Gather up every line from the entries below that uses the word "bands".

********

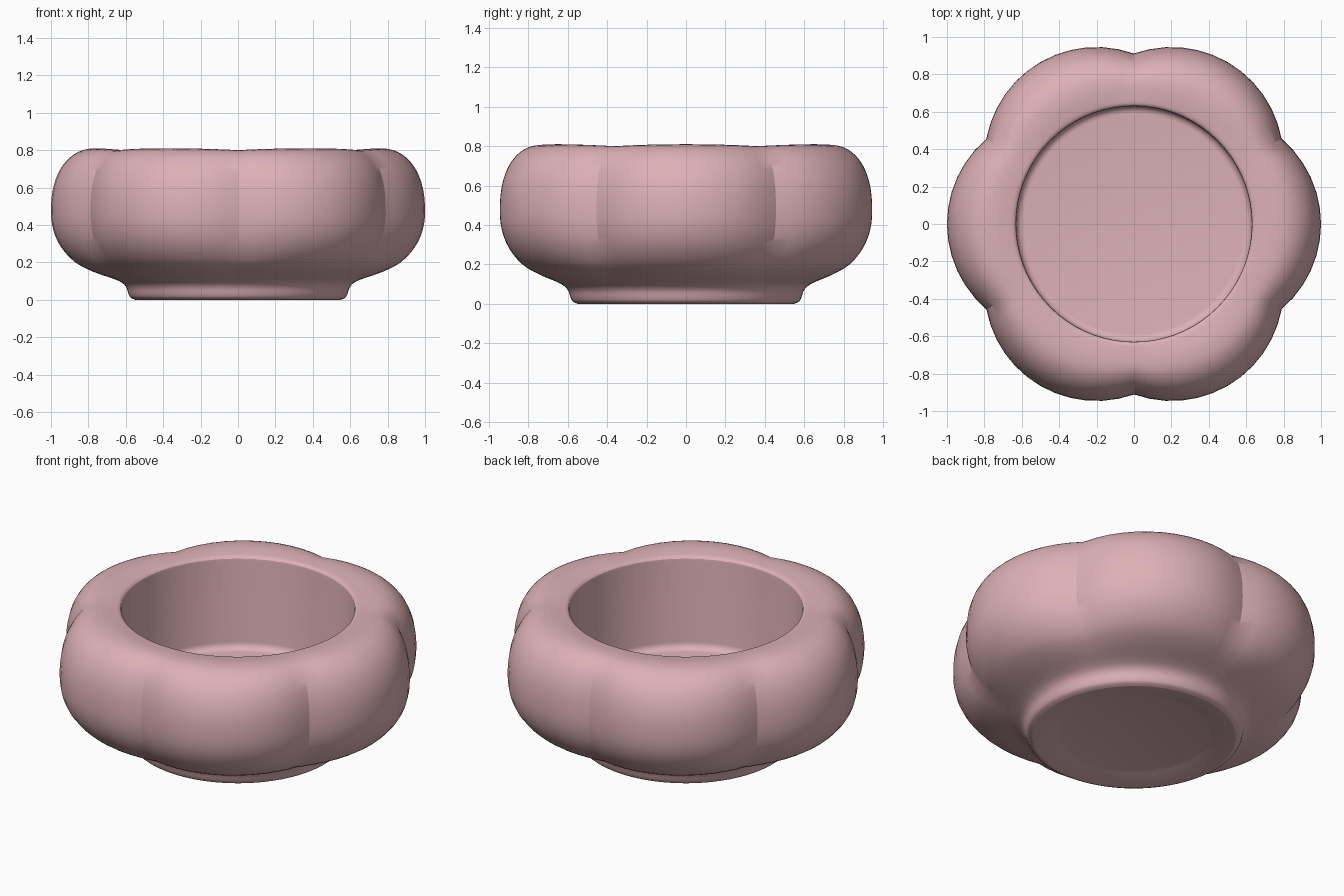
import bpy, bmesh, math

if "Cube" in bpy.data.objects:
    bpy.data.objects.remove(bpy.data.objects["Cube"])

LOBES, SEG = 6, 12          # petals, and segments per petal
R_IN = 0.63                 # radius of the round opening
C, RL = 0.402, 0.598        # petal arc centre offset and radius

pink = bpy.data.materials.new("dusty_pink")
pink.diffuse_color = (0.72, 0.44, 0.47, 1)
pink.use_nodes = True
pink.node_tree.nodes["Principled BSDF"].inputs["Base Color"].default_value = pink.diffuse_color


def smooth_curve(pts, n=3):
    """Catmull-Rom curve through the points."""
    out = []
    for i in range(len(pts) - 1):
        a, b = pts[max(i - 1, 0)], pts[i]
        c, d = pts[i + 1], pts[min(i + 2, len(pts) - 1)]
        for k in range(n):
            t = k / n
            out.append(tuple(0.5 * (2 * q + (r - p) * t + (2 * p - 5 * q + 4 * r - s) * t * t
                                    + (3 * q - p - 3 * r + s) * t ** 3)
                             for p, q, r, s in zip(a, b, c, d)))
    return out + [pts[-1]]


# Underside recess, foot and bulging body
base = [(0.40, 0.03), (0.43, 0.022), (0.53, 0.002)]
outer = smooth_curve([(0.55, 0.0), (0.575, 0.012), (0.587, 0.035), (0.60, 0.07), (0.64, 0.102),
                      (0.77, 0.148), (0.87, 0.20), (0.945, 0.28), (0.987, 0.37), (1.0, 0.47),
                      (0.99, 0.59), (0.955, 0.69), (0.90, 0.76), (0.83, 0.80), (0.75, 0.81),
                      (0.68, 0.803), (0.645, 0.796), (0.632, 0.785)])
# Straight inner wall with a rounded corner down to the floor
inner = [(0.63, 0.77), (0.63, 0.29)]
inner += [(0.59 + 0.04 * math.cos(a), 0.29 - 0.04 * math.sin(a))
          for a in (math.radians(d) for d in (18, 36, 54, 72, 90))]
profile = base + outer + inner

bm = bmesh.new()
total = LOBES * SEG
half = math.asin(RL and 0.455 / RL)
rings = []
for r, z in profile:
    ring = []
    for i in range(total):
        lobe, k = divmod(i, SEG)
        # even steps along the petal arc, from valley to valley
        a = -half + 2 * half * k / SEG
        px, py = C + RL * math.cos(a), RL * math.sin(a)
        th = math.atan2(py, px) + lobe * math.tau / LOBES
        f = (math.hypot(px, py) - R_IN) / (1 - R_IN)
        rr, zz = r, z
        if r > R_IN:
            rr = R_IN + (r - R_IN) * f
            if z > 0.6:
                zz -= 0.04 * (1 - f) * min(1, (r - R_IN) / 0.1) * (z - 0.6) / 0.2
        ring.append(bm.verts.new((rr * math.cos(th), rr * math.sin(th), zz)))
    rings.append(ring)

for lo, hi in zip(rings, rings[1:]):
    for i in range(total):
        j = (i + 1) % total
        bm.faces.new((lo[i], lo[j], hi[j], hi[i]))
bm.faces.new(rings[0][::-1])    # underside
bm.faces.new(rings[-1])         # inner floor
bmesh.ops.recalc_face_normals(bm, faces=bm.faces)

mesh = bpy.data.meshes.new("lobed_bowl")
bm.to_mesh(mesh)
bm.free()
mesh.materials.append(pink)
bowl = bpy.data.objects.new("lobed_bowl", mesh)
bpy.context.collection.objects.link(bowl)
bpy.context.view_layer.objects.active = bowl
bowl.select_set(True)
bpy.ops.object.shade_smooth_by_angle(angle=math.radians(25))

********

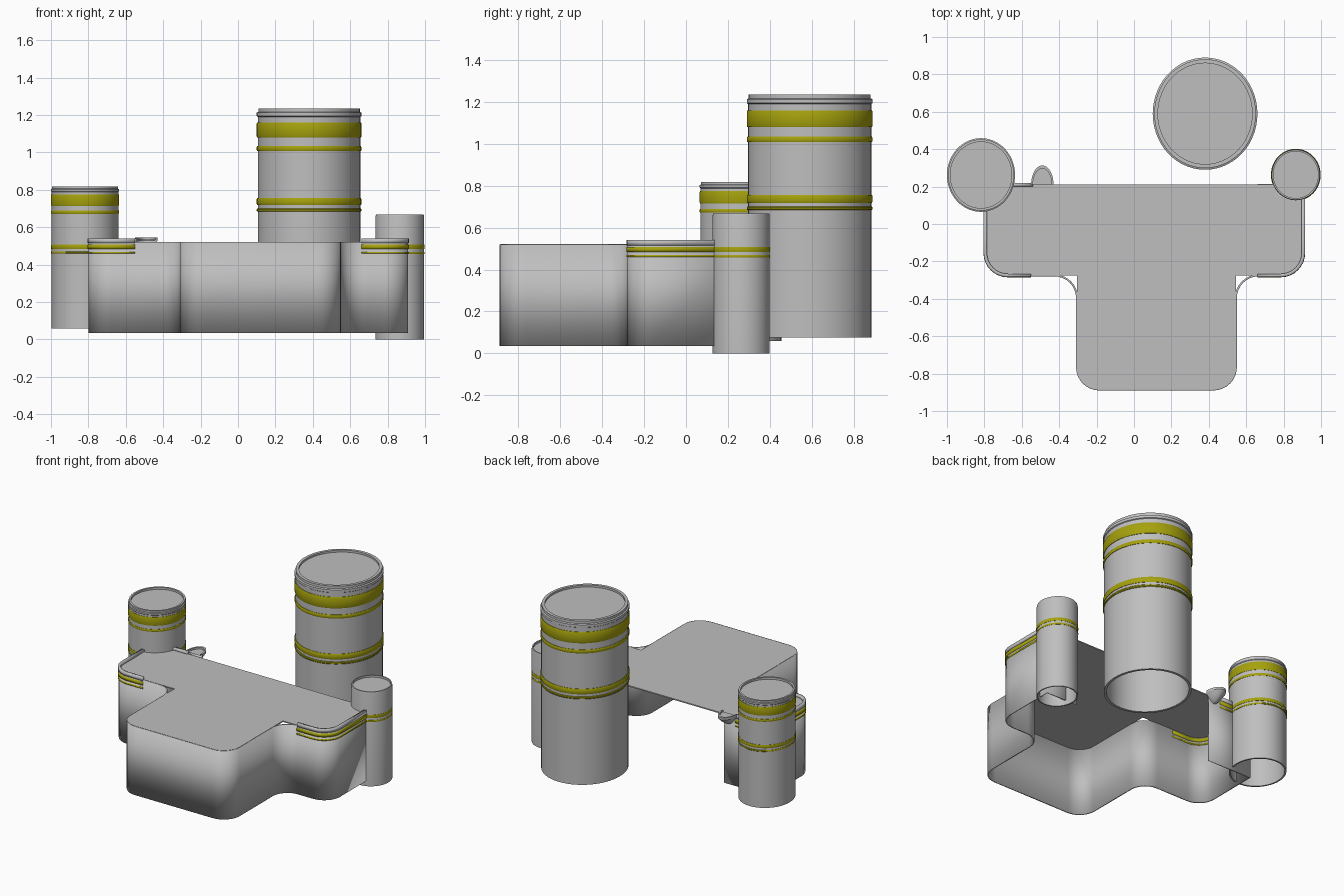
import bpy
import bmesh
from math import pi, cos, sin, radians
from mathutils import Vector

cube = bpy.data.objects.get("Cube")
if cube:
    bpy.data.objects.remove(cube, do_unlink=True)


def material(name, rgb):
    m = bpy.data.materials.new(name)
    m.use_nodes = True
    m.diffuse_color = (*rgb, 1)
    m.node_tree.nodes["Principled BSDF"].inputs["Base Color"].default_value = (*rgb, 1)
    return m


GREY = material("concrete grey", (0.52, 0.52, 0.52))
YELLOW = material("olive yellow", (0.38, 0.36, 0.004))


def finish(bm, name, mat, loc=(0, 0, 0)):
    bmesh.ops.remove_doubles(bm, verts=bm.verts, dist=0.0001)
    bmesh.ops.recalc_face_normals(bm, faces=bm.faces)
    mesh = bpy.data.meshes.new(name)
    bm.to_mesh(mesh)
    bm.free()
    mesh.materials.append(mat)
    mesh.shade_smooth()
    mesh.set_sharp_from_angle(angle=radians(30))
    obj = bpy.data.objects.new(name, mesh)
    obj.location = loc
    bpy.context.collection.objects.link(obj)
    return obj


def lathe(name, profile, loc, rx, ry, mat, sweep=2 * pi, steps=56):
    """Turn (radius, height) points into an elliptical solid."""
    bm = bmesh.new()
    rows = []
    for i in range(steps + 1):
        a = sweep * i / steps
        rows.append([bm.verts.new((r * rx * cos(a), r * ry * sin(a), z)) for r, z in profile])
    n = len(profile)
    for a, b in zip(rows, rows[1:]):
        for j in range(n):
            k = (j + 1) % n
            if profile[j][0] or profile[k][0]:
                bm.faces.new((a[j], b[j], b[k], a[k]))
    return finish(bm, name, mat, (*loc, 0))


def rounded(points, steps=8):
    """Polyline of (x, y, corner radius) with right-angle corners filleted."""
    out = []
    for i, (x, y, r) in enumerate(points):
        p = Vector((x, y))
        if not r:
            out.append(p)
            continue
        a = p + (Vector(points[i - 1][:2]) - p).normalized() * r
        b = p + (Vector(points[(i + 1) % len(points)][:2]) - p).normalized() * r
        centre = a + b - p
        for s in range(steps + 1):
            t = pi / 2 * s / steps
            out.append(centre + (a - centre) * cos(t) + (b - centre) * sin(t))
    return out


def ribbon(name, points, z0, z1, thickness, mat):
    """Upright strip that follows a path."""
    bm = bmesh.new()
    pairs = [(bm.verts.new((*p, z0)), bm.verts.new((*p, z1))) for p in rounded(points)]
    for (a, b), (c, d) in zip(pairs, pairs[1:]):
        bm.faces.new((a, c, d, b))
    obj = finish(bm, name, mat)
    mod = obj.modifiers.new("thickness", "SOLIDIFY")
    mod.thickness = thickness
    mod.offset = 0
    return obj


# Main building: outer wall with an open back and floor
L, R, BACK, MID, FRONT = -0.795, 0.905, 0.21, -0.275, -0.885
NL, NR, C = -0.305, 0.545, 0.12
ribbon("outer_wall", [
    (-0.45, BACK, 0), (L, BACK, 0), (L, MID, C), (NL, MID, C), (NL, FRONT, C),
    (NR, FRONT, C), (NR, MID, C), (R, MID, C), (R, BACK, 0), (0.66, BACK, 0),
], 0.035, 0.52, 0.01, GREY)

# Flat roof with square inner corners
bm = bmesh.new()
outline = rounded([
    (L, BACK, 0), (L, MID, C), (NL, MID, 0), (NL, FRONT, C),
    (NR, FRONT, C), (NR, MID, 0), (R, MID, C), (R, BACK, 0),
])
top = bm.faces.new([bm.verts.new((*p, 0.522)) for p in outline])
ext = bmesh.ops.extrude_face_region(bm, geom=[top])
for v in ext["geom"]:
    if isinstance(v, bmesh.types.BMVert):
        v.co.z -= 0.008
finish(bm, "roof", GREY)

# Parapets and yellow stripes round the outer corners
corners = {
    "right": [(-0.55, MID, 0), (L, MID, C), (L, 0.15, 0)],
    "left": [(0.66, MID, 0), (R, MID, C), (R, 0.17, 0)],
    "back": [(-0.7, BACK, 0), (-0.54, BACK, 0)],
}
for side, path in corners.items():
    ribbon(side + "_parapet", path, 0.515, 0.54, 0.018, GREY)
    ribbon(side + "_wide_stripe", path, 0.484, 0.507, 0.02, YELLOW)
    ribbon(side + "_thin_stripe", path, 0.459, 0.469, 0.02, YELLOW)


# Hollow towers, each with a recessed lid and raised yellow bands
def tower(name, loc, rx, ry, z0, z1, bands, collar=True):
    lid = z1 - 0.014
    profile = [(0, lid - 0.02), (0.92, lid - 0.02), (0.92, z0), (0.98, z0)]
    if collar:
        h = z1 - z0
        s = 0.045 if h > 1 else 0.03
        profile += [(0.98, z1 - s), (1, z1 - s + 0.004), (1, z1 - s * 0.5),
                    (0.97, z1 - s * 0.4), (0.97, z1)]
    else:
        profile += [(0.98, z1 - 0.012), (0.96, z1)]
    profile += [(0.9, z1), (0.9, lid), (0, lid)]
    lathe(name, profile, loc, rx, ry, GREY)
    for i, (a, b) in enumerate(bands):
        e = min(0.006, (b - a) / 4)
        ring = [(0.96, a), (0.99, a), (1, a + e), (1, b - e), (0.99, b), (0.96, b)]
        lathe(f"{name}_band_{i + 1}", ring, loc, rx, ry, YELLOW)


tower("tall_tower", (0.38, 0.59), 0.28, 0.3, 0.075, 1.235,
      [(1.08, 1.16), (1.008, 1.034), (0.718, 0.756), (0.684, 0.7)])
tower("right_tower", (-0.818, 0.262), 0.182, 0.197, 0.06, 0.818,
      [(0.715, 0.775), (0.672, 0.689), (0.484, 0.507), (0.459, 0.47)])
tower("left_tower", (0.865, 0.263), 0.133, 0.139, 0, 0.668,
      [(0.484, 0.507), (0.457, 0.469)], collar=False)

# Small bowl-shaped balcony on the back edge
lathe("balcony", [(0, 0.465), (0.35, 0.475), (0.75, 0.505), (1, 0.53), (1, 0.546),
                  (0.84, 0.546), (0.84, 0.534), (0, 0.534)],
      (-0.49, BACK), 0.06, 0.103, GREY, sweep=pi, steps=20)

********

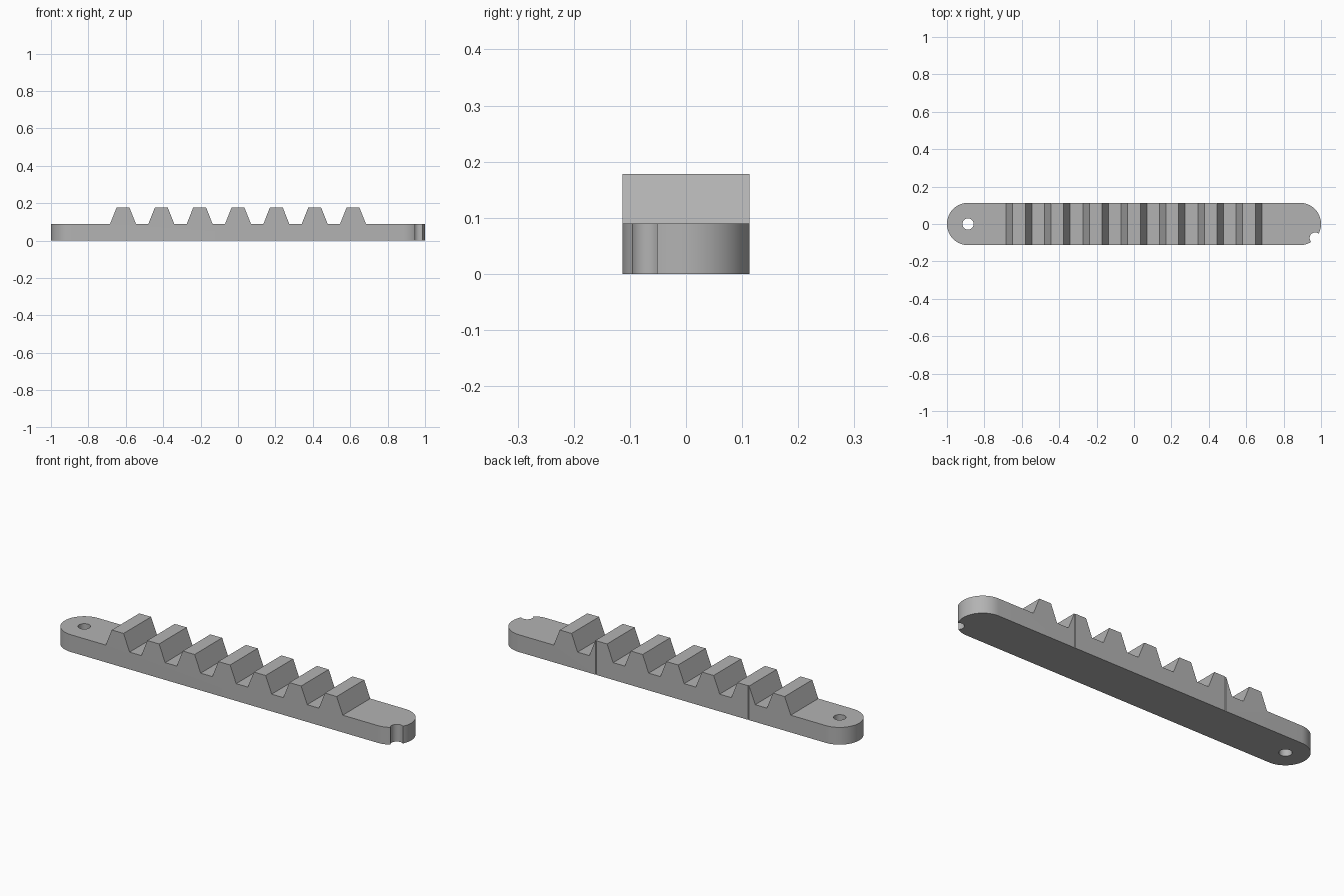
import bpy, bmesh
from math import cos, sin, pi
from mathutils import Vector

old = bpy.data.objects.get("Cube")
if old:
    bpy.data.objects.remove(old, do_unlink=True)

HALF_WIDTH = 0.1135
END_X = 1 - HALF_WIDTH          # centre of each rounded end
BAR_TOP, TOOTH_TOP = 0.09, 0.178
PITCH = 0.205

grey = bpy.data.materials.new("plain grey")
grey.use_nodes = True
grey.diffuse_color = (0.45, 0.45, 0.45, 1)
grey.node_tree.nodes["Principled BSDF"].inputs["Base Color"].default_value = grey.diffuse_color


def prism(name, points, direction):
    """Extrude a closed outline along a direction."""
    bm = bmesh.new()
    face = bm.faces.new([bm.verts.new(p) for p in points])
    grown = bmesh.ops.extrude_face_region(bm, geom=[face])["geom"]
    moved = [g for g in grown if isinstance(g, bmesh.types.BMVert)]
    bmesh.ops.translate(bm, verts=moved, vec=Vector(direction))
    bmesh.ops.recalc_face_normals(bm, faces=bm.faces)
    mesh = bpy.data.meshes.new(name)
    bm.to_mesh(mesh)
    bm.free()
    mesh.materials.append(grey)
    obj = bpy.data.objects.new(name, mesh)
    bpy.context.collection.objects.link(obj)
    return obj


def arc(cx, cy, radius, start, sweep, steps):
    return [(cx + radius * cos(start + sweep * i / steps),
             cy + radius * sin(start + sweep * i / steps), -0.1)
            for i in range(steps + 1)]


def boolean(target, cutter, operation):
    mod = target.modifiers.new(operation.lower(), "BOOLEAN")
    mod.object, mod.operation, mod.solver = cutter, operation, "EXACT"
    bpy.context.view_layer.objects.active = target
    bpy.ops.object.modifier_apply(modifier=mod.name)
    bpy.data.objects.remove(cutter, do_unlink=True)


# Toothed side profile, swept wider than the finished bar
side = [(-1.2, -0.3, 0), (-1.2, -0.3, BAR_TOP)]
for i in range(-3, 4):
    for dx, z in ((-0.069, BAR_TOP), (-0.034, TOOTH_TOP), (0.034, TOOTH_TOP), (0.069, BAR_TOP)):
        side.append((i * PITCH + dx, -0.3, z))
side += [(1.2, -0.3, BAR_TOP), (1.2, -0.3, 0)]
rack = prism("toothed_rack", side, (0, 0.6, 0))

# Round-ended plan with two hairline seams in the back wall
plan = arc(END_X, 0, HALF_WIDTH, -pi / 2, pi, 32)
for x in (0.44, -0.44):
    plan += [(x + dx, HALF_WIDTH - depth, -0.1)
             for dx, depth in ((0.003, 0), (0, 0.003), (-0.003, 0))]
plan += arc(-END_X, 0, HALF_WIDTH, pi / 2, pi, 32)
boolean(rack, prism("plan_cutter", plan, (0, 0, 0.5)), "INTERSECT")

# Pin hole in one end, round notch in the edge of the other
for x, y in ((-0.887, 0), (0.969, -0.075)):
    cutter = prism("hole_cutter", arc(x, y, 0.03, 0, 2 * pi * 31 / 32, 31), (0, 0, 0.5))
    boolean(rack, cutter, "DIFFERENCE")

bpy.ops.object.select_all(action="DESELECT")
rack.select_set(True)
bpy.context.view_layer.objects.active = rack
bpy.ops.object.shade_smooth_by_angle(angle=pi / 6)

********

_SOLUTION TO THIS EXERCISE_.
# Hollow towers, each with a recessed lid and raised yellow bands
def tower(name, loc, rx, ry, z0, z1, bands, collar=True):
    for i, (a, b) in enumerate(bands):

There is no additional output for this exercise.